Records provided section start

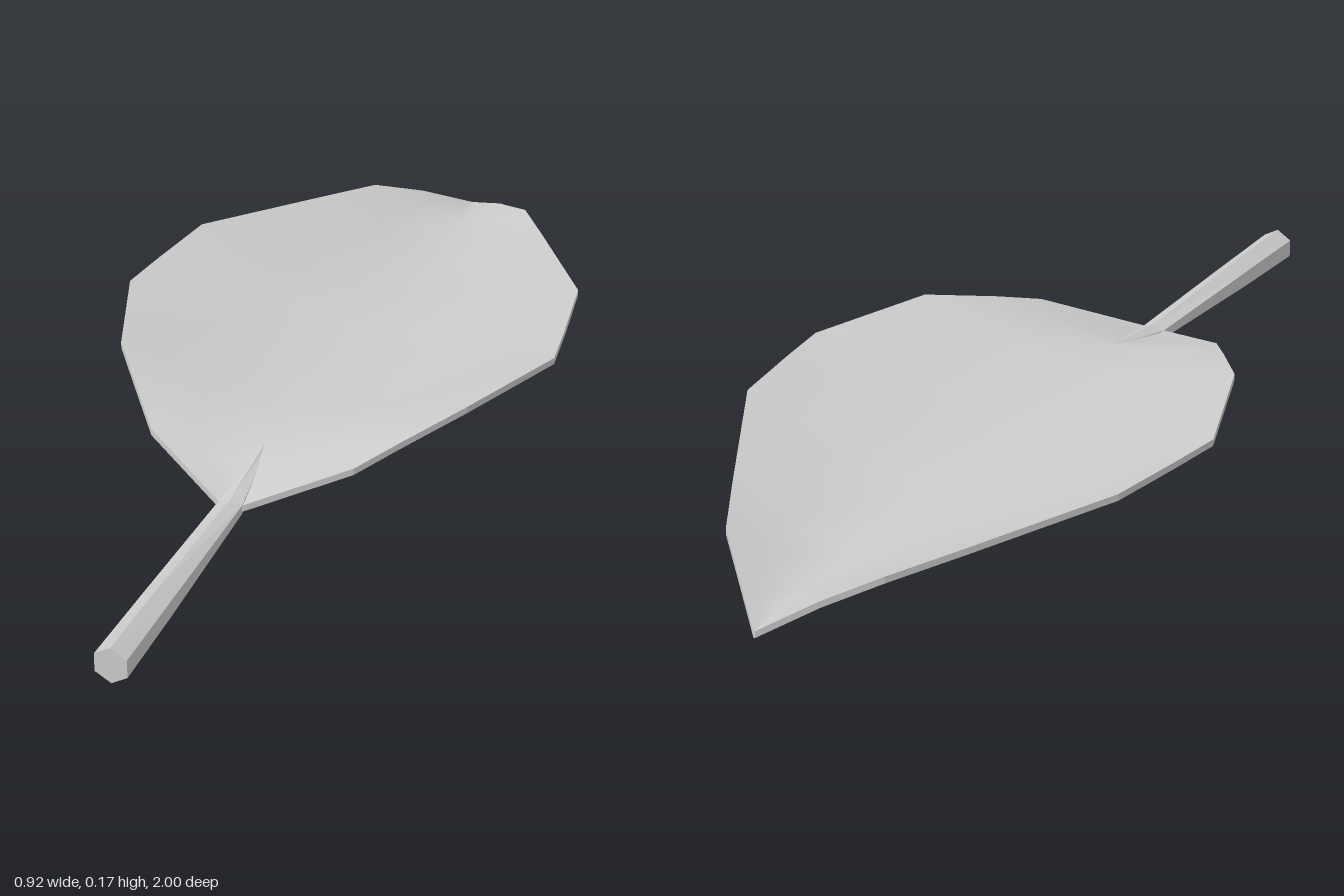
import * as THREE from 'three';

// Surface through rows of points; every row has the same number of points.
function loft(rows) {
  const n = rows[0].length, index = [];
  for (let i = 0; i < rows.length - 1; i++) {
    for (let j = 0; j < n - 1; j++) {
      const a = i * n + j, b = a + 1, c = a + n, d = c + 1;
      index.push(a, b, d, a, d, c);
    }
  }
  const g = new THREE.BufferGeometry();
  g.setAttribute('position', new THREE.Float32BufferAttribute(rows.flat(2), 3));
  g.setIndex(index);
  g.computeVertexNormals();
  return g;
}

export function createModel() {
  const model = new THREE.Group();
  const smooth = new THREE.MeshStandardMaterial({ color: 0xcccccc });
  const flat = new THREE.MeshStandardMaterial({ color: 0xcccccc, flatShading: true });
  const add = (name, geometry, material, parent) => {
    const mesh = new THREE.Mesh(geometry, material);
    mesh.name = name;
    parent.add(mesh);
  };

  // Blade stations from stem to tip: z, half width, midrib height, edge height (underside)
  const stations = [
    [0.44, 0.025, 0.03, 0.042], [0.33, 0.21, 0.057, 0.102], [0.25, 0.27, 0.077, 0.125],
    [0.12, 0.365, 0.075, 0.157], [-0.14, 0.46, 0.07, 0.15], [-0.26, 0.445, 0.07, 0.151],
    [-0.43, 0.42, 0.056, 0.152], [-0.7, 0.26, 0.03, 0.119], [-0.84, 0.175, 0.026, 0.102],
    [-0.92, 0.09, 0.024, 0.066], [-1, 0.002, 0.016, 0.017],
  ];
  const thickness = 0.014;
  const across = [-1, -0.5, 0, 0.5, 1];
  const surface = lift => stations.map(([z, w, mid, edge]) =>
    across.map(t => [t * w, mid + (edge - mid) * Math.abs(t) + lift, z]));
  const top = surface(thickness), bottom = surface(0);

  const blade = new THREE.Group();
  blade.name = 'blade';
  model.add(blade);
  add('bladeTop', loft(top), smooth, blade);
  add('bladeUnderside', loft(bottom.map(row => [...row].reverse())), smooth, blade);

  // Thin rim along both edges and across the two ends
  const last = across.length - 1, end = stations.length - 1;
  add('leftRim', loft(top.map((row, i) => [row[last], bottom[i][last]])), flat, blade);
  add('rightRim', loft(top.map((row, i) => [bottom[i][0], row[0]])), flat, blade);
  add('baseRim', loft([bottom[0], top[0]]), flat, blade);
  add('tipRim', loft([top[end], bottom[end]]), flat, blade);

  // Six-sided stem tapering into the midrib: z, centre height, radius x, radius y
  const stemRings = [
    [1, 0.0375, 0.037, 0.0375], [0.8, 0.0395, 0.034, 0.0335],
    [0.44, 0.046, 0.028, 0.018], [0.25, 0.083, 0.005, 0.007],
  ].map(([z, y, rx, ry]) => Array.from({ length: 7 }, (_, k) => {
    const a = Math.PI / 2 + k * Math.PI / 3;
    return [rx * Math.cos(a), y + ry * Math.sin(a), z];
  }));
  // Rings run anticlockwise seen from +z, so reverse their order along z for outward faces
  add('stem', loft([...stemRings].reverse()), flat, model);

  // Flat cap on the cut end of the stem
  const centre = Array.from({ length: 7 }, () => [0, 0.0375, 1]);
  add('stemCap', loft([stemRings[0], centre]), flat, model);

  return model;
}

Records provided section end
Records provided section start

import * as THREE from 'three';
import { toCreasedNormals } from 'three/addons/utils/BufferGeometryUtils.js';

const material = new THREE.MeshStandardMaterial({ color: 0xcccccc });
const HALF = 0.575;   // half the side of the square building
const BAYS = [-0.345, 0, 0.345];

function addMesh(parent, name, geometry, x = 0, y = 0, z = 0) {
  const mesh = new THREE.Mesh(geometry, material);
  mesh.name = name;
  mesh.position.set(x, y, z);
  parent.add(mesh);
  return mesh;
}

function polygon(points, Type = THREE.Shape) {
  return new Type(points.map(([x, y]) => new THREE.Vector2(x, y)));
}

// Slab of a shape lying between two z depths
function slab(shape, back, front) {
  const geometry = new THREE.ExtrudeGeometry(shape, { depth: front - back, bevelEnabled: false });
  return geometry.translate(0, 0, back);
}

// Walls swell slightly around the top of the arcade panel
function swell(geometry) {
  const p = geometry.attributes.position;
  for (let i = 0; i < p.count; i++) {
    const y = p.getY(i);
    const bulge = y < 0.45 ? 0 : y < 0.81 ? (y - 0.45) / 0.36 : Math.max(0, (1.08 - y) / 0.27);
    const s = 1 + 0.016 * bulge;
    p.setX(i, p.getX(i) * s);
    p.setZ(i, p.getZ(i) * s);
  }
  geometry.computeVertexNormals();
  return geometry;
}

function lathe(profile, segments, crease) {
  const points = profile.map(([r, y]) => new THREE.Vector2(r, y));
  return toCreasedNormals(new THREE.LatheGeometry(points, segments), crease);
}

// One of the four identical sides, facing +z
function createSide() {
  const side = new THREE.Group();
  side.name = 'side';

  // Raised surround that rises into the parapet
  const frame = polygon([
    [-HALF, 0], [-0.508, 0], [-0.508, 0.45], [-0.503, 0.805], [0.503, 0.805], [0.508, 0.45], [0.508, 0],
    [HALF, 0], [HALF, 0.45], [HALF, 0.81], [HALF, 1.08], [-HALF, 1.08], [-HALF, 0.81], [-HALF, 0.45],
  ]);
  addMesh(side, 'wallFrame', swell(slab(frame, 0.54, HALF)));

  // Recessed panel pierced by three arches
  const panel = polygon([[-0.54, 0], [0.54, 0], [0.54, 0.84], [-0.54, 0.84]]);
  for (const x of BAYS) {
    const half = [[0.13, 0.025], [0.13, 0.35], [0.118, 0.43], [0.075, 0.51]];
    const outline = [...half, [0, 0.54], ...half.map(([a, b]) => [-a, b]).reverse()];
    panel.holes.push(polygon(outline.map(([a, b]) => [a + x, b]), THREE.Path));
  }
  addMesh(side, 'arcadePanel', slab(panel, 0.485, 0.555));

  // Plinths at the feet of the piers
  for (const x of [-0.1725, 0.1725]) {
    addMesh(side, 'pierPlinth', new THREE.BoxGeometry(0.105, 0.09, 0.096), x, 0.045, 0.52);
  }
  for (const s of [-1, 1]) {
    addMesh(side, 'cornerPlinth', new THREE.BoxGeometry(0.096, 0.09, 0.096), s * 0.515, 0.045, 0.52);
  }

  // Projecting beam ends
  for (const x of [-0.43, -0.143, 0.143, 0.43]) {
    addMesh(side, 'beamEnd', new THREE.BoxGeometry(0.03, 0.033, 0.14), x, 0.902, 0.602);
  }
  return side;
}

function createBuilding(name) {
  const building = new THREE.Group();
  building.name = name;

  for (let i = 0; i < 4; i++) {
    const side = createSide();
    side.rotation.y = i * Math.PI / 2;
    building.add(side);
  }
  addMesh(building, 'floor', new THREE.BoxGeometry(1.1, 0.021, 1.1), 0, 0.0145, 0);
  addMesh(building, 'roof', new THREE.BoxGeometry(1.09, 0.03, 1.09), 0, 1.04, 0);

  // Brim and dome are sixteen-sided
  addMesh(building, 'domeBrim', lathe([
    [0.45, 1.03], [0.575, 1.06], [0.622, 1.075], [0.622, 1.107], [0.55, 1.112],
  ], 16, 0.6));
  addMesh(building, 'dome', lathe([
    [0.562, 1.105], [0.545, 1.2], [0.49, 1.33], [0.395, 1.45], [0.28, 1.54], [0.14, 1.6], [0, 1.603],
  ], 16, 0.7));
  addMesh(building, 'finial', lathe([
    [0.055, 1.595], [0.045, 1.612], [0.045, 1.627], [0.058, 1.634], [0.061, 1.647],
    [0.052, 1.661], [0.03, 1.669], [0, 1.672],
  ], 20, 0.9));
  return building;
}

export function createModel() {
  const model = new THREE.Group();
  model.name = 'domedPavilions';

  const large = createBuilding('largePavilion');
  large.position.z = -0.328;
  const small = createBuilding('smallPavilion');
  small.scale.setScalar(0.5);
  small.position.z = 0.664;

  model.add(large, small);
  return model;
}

Records provided section end
Records provided section start

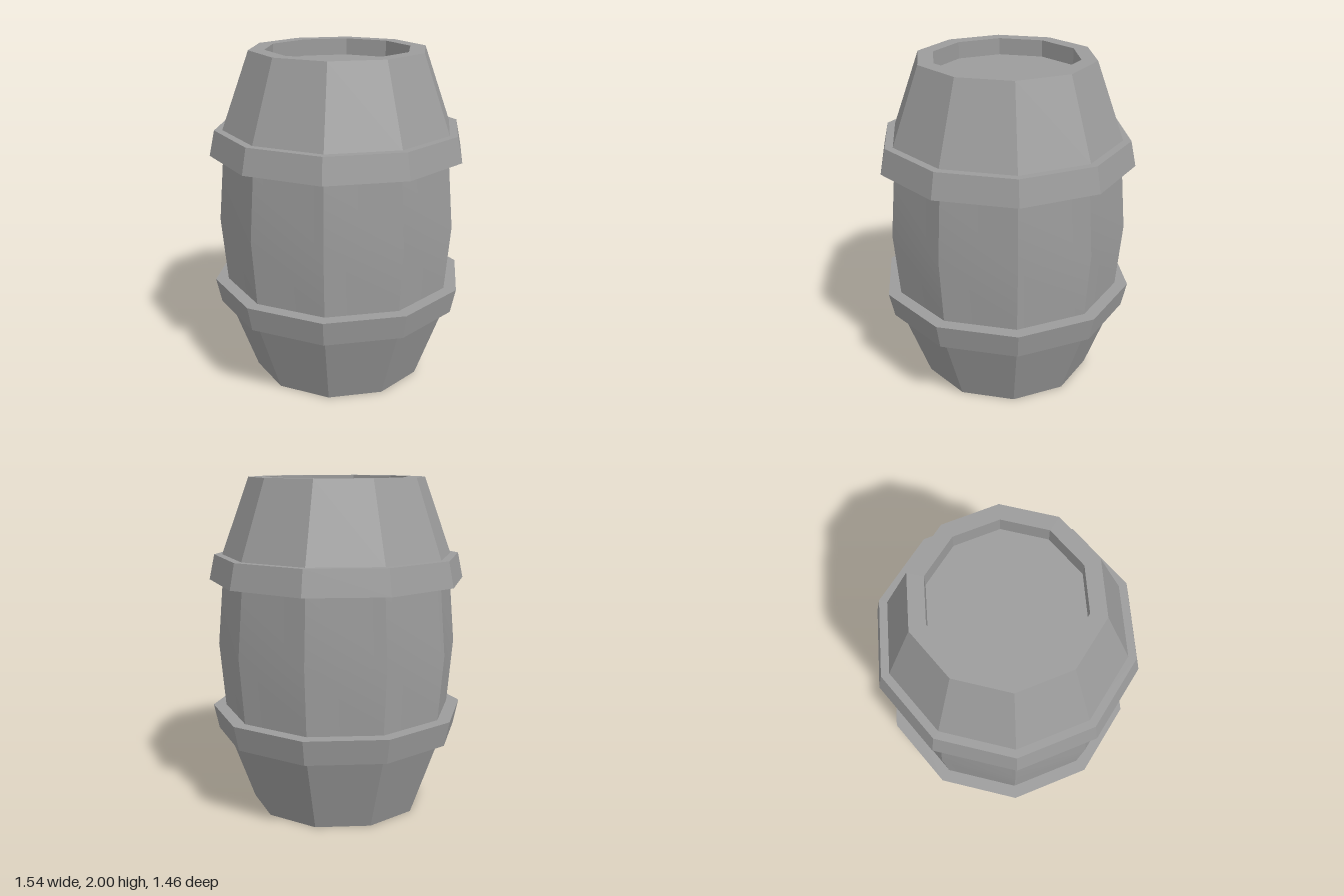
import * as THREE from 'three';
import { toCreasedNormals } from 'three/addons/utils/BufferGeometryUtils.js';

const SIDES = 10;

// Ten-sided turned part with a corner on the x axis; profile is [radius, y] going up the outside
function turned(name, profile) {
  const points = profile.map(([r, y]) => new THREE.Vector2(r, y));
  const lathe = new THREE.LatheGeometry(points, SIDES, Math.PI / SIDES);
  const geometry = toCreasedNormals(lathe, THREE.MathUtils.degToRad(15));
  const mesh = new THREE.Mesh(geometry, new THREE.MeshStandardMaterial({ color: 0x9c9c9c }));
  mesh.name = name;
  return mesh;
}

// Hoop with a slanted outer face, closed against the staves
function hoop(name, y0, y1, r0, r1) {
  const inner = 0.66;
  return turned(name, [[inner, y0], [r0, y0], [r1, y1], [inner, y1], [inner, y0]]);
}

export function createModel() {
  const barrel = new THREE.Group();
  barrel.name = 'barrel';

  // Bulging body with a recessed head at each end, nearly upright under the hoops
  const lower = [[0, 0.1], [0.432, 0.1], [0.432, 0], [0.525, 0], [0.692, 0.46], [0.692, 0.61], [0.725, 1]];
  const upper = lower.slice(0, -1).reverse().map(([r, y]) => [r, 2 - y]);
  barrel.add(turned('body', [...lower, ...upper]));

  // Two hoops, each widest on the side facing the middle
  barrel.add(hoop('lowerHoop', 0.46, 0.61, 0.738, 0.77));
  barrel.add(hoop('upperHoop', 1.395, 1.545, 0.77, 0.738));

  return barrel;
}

Records provided section end

◆ Assignment
A single figure is required: the number of lines in the data where the word "bottom" occurs.

◆ Answer to this problem
6